The NLScotland broadside consists solely of an ode to the two pretty young women, and is likely a rewrite; it is credited in the notes on the site (though not on the broadside itself that I can see) to Allan Ramsay (1686-1758). - RBW


  • NLScotland, Ry.III.a.10(114), "Bessy Bell and Mary Gray," unknown, after 1720


  1. Child 201, "Bessy Bell and Mary Gray" (1 text)
  2. Bronson 201, "Bessy Bell and Mary Gray" (7 versions)
  3. BarryEckstormSmyth pp. 278-279, "Bessy Bell and Mary Gray" (1 fragment plus a printed version that may have been the source, 1 tune) {Bronson's #7}
  4. JHCox 22, "Bessie Bell and Mary Gray" (2 texts, of only two verses; the first goes here but the second appears to be floating material)
  5. Davis-Ballads 38, "Bessy Bell and Mary Gray" (4 text, of which only "A" contains more than the first stanza, and the extra stanza seems to be an intrusion)
  6. Scarborough-SongCatcher, pp. 190-191, "Bessie Bell and Mary Gray" (1 fragment)
  7. Opie-Oxford2 39, "Bessie Bell and Mary Gray" (3 texts)
  8. Baring-Gould-MotherGoose #293, pp. 169-170, "(Bessy Bell and Mary Gray)"
  9. Friedman, p. 302, "Bessy Bell and Mary Gray" (1 text)
  10. OBB 176, "Bessie Bell and Mary Gray" (1 text)
  11. Gummere, pp. 163+336, "Bessie Bell and Mary Gray" (1 text)
  13. ADDITIONAL: Walter de la Mare, _Come Hither_, revised edition, 1928; notes to #62 (no title) (1 text)
  14. Roud #237
  15. BI, C201

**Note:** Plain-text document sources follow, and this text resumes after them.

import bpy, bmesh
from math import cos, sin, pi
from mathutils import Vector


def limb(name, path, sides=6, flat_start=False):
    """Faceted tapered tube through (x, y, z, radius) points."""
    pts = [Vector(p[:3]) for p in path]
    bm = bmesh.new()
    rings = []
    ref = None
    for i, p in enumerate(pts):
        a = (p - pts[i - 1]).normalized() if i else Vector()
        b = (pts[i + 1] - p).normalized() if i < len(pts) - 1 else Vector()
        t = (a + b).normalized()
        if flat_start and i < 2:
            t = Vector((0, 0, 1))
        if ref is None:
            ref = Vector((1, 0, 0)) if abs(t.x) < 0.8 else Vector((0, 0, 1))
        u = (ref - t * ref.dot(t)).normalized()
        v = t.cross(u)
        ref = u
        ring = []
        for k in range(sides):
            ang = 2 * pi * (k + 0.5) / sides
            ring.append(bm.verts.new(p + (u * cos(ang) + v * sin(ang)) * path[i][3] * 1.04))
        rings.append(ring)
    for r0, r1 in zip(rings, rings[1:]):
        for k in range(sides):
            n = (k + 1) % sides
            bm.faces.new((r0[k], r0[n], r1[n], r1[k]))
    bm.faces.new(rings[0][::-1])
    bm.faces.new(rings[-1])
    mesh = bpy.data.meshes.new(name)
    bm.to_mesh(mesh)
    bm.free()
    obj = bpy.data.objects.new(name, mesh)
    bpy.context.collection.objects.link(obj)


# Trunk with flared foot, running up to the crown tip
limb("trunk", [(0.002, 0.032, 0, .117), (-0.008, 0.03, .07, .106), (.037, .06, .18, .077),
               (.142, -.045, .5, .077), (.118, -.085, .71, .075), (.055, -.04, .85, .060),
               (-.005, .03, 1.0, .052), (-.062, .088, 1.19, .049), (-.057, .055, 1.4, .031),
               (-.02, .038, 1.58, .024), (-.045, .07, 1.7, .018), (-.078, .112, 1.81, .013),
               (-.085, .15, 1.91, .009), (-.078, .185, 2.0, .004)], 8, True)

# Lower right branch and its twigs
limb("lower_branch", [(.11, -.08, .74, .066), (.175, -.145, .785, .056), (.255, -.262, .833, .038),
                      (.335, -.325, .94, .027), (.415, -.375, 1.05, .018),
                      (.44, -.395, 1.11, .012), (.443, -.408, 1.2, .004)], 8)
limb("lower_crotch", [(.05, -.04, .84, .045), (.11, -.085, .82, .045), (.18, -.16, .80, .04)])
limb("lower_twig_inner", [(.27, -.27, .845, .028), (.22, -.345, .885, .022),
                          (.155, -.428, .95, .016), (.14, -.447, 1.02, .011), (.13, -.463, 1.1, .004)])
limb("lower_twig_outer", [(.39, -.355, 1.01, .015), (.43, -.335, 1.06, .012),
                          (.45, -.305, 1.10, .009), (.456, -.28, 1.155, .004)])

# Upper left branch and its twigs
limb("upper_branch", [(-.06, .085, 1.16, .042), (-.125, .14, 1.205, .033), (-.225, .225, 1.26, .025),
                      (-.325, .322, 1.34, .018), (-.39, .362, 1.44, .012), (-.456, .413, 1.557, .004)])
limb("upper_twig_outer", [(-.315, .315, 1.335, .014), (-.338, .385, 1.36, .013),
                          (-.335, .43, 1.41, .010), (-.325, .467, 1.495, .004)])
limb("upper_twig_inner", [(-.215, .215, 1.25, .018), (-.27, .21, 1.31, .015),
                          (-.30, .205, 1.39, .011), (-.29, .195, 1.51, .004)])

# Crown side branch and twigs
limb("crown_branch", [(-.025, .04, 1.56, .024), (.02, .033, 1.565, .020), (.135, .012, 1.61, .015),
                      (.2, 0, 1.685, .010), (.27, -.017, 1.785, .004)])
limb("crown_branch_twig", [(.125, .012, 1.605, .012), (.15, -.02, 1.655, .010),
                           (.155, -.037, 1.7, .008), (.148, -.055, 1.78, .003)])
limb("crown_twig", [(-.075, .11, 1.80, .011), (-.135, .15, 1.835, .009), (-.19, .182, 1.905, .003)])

Author: unknown
Earliest date: 1720 (Ramsay, according to Opie-Oxford2)
Keywords: disease death burial
Found in: US(NE,SE) Britain(Scotland)